[STUDY MATERIAL — start]

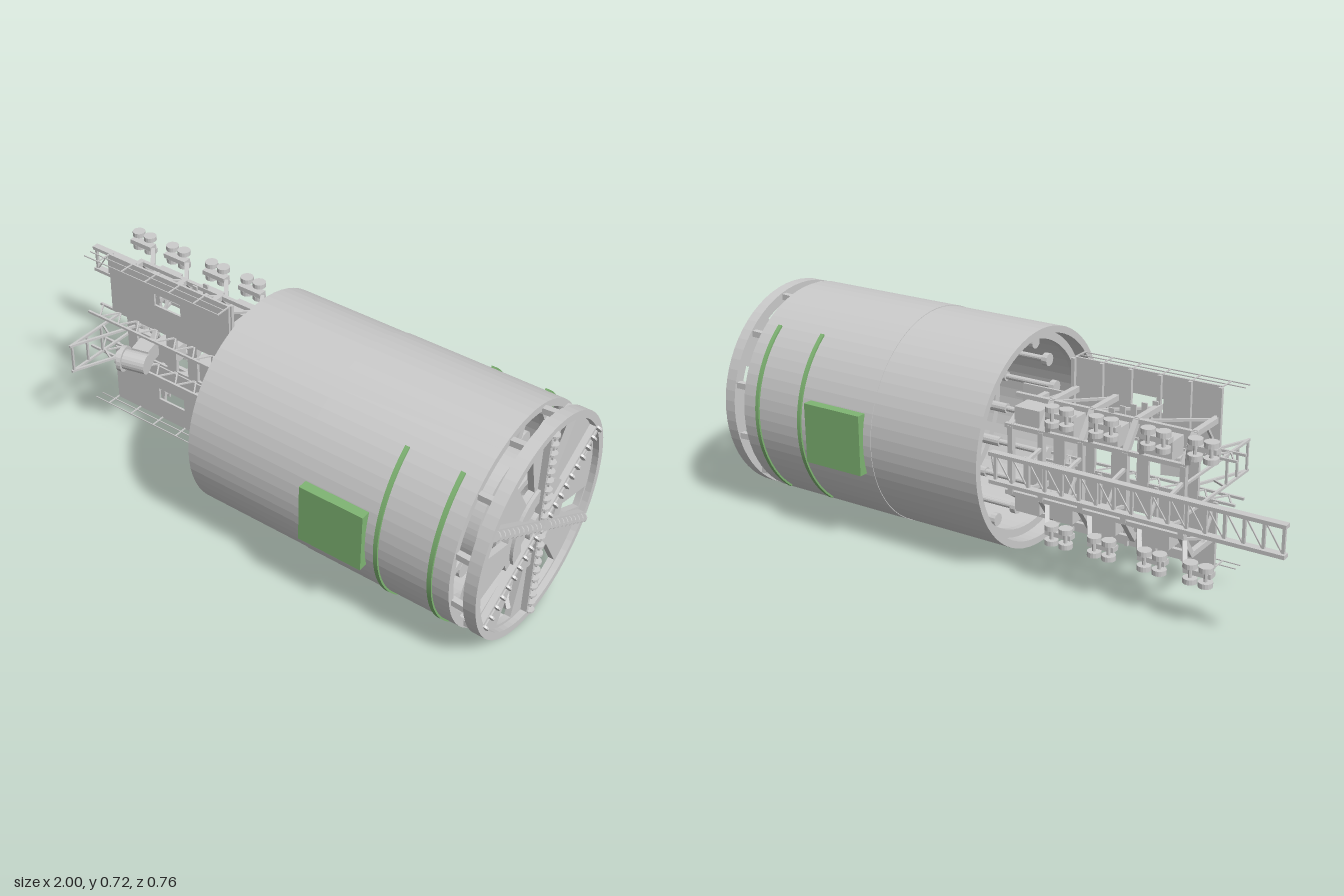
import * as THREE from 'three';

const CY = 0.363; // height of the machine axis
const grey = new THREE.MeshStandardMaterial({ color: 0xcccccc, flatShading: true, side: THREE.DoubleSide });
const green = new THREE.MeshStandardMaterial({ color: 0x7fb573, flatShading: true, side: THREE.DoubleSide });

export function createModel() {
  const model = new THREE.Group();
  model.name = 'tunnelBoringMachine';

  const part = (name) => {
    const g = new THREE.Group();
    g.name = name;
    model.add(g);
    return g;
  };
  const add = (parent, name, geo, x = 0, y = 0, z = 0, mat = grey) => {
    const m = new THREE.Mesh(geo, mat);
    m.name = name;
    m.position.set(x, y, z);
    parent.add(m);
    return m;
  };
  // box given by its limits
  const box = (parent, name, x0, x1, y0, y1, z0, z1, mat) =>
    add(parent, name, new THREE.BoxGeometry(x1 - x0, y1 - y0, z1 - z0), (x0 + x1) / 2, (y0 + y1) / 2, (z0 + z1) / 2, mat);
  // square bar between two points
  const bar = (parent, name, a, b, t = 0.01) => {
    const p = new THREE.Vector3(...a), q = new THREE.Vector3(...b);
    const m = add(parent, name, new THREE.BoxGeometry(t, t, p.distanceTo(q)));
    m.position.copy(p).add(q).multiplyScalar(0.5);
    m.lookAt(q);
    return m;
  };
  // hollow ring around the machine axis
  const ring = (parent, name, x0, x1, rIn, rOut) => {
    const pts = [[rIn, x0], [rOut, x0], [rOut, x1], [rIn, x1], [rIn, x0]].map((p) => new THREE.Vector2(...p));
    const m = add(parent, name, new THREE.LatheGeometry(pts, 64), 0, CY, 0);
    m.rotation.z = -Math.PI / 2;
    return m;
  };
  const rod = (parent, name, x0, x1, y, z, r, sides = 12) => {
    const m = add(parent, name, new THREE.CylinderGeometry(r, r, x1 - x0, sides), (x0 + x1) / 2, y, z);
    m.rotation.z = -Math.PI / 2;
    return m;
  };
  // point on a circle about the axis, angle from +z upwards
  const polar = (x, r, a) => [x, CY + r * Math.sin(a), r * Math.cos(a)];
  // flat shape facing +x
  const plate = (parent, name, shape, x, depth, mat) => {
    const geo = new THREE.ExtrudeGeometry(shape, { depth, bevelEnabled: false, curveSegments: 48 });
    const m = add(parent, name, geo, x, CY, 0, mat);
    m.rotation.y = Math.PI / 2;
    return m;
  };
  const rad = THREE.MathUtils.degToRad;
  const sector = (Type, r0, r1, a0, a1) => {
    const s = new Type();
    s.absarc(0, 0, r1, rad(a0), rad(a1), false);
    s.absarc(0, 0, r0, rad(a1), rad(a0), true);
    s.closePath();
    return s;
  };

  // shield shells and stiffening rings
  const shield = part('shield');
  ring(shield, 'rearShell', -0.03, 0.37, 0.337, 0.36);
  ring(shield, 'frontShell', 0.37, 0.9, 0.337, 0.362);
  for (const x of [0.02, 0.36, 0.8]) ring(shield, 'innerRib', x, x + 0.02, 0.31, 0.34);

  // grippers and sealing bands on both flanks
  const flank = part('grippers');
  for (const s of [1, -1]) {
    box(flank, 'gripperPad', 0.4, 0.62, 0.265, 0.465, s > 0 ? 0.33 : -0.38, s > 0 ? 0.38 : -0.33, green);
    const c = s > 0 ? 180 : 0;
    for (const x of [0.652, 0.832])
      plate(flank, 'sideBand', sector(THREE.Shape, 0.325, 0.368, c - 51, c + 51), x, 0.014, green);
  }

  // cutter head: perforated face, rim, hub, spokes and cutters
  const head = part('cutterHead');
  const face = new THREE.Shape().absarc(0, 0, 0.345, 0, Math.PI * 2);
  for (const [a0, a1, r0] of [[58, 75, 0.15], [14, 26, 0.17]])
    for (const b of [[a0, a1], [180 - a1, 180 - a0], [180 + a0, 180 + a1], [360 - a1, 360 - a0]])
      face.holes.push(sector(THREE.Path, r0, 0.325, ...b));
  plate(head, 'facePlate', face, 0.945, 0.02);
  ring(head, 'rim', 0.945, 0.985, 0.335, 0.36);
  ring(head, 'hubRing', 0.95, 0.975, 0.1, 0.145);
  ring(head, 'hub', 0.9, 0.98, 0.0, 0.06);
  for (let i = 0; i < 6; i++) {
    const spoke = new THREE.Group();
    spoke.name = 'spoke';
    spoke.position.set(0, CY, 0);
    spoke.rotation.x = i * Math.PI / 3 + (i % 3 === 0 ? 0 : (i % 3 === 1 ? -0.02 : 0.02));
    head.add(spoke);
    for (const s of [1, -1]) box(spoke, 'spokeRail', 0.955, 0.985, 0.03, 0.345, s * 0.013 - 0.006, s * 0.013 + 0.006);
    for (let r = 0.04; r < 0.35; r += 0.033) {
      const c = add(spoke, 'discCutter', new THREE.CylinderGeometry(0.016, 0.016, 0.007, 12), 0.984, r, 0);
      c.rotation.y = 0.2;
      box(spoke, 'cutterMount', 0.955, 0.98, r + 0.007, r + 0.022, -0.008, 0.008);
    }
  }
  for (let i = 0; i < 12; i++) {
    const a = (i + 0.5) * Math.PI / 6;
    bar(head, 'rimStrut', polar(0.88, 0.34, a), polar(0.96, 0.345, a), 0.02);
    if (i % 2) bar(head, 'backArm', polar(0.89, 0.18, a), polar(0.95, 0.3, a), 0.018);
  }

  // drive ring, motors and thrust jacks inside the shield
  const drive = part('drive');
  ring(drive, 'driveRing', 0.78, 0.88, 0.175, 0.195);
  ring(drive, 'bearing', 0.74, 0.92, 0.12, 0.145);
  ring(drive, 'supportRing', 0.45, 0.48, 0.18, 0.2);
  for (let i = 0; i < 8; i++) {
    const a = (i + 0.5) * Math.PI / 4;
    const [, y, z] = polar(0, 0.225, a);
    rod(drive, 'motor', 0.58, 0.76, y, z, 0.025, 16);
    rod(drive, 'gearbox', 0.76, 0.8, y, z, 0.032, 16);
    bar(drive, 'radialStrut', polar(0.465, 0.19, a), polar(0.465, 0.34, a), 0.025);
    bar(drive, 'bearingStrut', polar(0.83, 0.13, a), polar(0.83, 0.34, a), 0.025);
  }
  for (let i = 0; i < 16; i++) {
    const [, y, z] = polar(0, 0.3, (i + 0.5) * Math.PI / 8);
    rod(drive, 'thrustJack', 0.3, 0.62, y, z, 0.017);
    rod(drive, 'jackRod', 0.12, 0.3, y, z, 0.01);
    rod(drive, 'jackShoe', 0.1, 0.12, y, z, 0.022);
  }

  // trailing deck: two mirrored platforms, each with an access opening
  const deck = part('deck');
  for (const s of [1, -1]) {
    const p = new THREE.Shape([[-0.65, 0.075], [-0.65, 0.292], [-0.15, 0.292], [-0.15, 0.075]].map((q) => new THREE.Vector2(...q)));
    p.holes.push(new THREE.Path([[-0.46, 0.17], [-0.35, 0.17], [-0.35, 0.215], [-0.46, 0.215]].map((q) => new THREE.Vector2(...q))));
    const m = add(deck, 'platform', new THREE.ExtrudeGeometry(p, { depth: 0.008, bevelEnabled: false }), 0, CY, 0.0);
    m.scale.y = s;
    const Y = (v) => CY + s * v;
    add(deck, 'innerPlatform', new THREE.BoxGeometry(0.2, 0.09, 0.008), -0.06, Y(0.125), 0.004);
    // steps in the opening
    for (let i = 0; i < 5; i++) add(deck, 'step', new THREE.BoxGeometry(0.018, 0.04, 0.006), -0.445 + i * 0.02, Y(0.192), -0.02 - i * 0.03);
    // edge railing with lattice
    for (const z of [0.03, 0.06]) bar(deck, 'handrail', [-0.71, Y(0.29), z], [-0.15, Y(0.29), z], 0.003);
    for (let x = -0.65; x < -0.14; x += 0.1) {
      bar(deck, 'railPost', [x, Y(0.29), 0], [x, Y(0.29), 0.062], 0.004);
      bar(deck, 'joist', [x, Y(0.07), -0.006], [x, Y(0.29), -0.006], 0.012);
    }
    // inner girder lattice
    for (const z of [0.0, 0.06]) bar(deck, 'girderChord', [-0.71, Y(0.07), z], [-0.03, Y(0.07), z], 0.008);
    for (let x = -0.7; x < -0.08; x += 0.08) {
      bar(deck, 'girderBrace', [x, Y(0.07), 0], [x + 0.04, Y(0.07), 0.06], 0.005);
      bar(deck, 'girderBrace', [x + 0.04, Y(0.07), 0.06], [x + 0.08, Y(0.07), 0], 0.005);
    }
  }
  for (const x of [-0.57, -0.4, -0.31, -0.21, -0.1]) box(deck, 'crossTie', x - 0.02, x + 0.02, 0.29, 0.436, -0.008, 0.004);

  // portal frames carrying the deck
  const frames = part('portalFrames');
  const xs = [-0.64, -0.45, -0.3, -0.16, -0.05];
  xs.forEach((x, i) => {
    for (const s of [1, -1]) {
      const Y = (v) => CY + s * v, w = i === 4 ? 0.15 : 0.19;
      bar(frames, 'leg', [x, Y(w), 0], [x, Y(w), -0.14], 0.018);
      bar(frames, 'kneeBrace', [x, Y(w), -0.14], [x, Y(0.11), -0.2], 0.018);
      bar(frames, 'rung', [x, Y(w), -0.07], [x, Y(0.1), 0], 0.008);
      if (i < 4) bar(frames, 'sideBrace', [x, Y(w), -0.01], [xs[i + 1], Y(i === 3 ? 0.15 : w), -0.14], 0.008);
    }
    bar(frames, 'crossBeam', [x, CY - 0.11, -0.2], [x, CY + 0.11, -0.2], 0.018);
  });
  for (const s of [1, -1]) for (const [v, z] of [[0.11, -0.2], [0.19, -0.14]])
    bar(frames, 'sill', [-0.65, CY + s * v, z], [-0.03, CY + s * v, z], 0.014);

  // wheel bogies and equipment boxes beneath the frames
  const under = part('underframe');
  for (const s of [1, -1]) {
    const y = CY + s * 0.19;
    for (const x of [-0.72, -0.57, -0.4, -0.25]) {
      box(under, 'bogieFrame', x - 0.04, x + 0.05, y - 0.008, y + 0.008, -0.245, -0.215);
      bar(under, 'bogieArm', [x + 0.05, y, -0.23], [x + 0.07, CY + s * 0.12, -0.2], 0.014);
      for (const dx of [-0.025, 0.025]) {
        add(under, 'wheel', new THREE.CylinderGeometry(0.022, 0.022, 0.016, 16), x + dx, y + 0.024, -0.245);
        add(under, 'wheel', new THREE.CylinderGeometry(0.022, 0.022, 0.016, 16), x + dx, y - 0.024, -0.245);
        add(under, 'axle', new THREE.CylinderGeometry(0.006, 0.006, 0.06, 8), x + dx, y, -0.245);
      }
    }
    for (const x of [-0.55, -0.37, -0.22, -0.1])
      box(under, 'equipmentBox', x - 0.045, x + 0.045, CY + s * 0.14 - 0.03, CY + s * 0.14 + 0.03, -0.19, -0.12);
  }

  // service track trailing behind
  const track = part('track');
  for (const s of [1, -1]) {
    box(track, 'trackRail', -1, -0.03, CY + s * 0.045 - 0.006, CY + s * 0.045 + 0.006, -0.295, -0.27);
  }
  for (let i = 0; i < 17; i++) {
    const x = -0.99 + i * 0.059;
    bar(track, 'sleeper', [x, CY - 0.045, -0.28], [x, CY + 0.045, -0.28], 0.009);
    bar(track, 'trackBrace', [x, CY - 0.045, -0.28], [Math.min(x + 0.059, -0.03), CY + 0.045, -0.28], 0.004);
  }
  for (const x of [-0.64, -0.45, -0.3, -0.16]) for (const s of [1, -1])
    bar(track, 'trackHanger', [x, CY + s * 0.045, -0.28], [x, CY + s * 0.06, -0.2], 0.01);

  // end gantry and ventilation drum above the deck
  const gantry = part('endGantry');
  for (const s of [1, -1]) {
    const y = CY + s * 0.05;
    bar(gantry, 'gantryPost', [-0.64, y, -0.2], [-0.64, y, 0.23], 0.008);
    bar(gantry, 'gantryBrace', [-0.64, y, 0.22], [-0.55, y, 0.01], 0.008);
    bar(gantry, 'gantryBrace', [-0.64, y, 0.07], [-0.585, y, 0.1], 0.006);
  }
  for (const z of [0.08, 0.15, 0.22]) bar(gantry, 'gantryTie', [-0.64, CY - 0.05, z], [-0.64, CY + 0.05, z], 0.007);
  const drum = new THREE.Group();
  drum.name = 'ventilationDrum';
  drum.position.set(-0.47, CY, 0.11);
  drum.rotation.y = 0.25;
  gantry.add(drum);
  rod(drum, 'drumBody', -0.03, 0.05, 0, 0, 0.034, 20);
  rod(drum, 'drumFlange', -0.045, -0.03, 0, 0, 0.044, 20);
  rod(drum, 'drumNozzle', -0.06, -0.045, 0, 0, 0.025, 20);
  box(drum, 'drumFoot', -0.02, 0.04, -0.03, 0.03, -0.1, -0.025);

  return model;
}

[STUDY MATERIAL — finish]

**WHAT IS NEEDED**
Reproduce only the lines above spanning from the line containing "const g = new THREE.Group();" through the line containing "const s = new Type();", word for word.

**ANSWER FOR THE TASK**
    const g = new THREE.Group();
    g.name = name;
    model.add(g);
    return g;
  };
  const add = (parent, name, geo, x = 0, y = 0, z = 0, mat = grey) => {
    const m = new THREE.Mesh(geo, mat);
    m.name = name;
    m.position.set(x, y, z);
    parent.add(m);
    return m;
  };
  // box given by its limits
  const box = (parent, name, x0, x1, y0, y1, z0, z1, mat) =>
    add(parent, name, new THREE.BoxGeometry(x1 - x0, y1 - y0, z1 - z0), (x0 + x1) / 2, (y0 + y1) / 2, (z0 + z1) / 2, mat);
  // square bar between two points
  const bar = (parent, name, a, b, t = 0.01) => {
    const p = new THREE.Vector3(...a), q = new THREE.Vector3(...b);
    const m = add(parent, name, new THREE.BoxGeometry(t, t, p.distanceTo(q)));
    m.position.copy(p).add(q).multiplyScalar(0.5);
    m.lookAt(q);
    return m;
  };
  // hollow ring around the machine axis
  const ring = (parent, name, x0, x1, rIn, rOut) => {
    const pts = [[rIn, x0], [rOut, x0], [rOut, x1], [rIn, x1], [rIn, x0]].map((p) => new THREE.Vector2(...p));
    const m = add(parent, name, new THREE.LatheGeometry(pts, 64), 0, CY, 0);
    m.rotation.z = -Math.PI / 2;
    return m;
  };
  const rod = (parent, name, x0, x1, y, z, r, sides = 12) => {
    const m = add(parent, name, new THREE.CylinderGeometry(r, r, x1 - x0, sides), (x0 + x1) / 2, y, z);
    m.rotation.z = -Math.PI / 2;
    return m;
  };
  // point on a circle about the axis, angle from +z upwards
  const polar = (x, r, a) => [x, CY + r * Math.sin(a), r * Math.cos(a)];
  // flat shape facing +x
  const plate = (parent, name, shape, x, depth, mat) => {
    const geo = new THREE.ExtrudeGeometry(shape, { depth, bevelEnabled: false, curveSegments: 48 });
    const m = add(parent, name, geo, x, CY, 0, mat);
    m.rotation.y = Math.PI / 2;
    return m;
  };
  const rad = THREE.MathUtils.degToRad;
  const sector = (Type, r0, r1, a0, a1) => {
    const s = new Type();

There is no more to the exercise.